In the second example, the competitive situation is subtly different – and yet still very much a price war. E-Trade’s success demonstrates how the emergence of the Internet has fundamentally changed the cost of doing business. Consequently, even businesses such as Charles Schwab, which used to compete primarily on low-price appeal, are chanting a “quality” mantra. Meanwhile, Merrill Lynch and American Express have recognized that the emergence of the Internet will affect pricing and are changing their price structures to include free online trades for high-end customers. These companies appear to be engaged in more focused pricing battles, unlike the “globalized” price war in the long-distance phone market.

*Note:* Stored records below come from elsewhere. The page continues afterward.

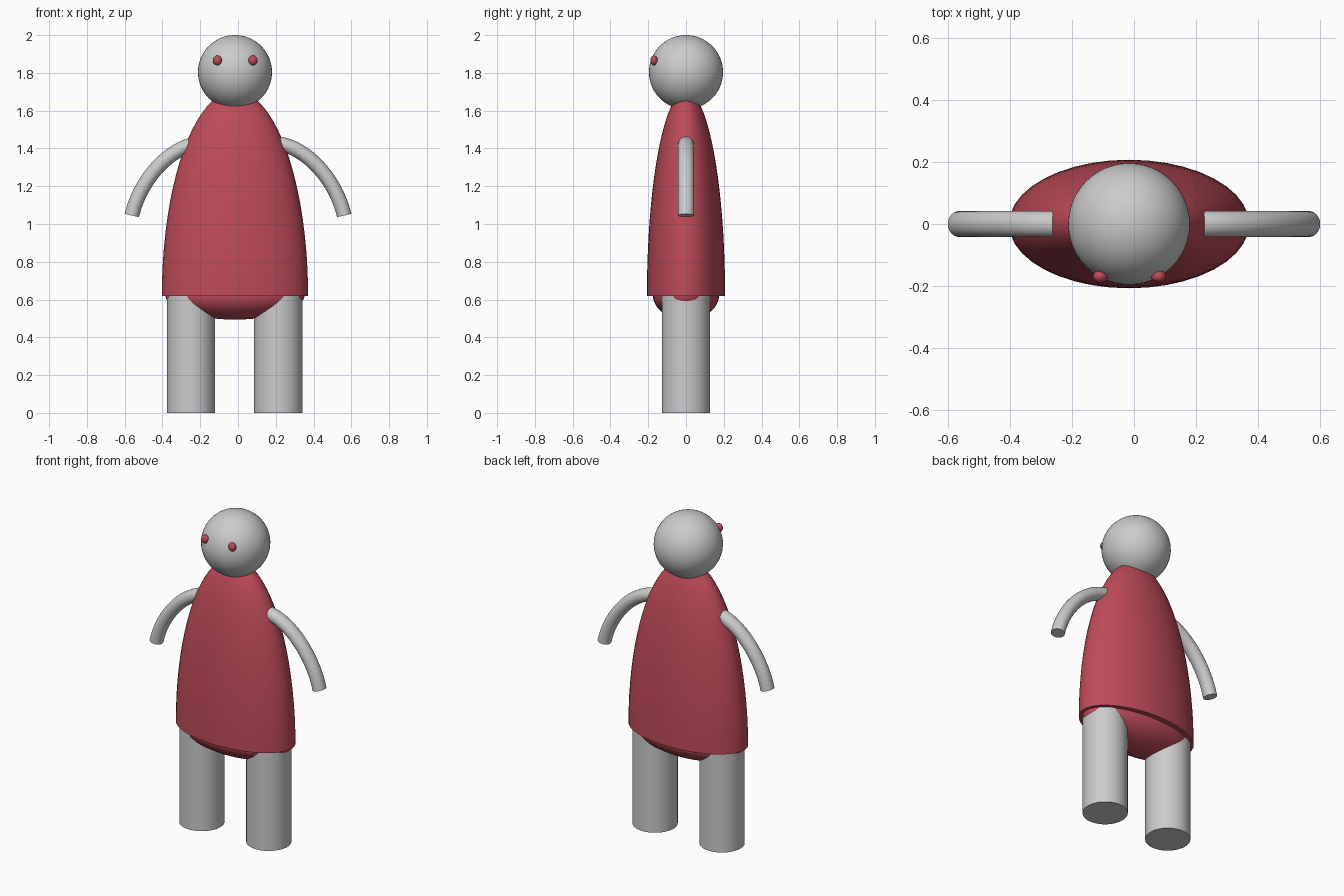
import bpy, bmesh, math
from mathutils import Vector

if "Cube" in bpy.data.objects:
    bpy.data.objects.remove(bpy.data.objects["Cube"])

red = bpy.data.materials.new("red")
red.diffuse_color = (0.52, 0.07, 0.1, 1)
red.use_nodes = True
red.node_tree.nodes["Principled BSDF"].inputs["Base Color"].default_value = red.diffuse_color
CX = -0.016  # centre line of body and head


def finish(ob, name, mat=None):
    ob.name = name
    if mat:
        ob.data.materials.append(mat)
    bpy.ops.object.select_all(action='DESELECT')
    ob.select_set(True)
    bpy.context.view_layer.objects.active = ob
    bpy.ops.object.shade_smooth_by_angle(angle=math.radians(35))
    return ob


def sphere(name, loc, scale, mat=None, seg=48, rings=32):
    bpy.ops.mesh.primitive_uv_sphere_add(segments=seg, ring_count=rings, radius=1, location=loc)
    ob = bpy.context.object
    ob.scale = scale
    bpy.ops.object.transform_apply(location=False, rotation=False, scale=True)
    return finish(ob, name, mat)


def loft(name, rings, mat=None):
    """Skin a list of closed point rings and cap both ends."""
    bm = bmesh.new()
    loops = [[bm.verts.new(p) for p in r] for r in rings]
    n = len(loops[0])
    for a, b in zip(loops, loops[1:]):
        for i in range(n):
            j = (i + 1) % n
            bm.faces.new((a[i], a[j], b[j], b[i]))
    bm.faces.new(loops[0])
    bm.faces.new(loops[-1])
    bmesh.ops.recalc_face_normals(bm, faces=bm.faces)
    me = bpy.data.meshes.new(name)
    bm.to_mesh(me)
    bm.free()
    ob = bpy.data.objects.new(name, me)
    bpy.context.collection.objects.link(ob)
    return finish(ob, name, mat)


def dome(name, rx, ry, z0, h, z1, mat, steps=16, n=40):
    """Elliptical dome from z0 (wide end) cut flat at z1; negative h hangs down."""
    end = math.asin(min(1, (z1 - z0) / h))
    rings = []
    for k in range(steps + 1):
        t = end * k / steps
        c, z = math.cos(t), z0 + h * math.sin(t)
        rings.append([(CX + rx * c * math.cos(2 * math.pi * i / n),
                       ry * c * math.sin(2 * math.pi * i / n), z) for i in range(n)])
    return loft(name, rings, mat)


# Robe and the rounded underside below its hem
dome("robe", 0.387, 0.207, 0.62, 1.085, 1.65, red)
dome("underside", 0.368, 0.175, 0.622, -0.128, 0.4955, red)

# Head and eyes
sphere("head", (CX, 0, 1.804), (0.196,) * 3)
for side, x in (("left", -0.109), ("right", 0.079)):
    sphere(side + "_eye", (x, -0.169, 1.866), (0.024, 0.02, 0.026), red, 20, 12)

# Legs
for side, x in (("left", -0.249), ("right", 0.213)):
    bpy.ops.mesh.primitive_cylinder_add(vertices=48, radius=0.128, depth=0.64, location=(x, 0, 0.32))
    finish(bpy.context.object, side + "_leg")

# Arms: round tubes along a bent path
path = [Vector(p) for p in ((0.19, 0, 1.427), (0.36, 0, 1.42), (0.52, 0, 1.23), (0.562, 0, 1.045))]
for side, s in (("left", -1), ("right", 1)):
    rings = []
    for k in range(33):
        t = k / 32
        u = 1 - t
        p = u**3 * path[0] + 3 * u * u * t * path[1] + 3 * u * t * t * path[2] + t**3 * path[3]
        d = u * u * (path[1] - path[0]) + 2 * u * t * (path[2] - path[1]) + t * t * (path[3] - path[2])
        nrm = Vector((-d.z, 0, d.x)).normalized()
        ring = []
        for i in range(24):
            a = 2 * math.pi * i / 24
            q = p + 0.039 * math.cos(a) * nrm + Vector((0, 0.042 * math.sin(a), 0))
            ring.append((s * q.x, q.y, q.z))
        rings.append(ring)
    loft(side + "_arm", rings)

Most managers will be involved in a price war at some point in their careers. Every price cut is potentially the first salvo, and some discounts...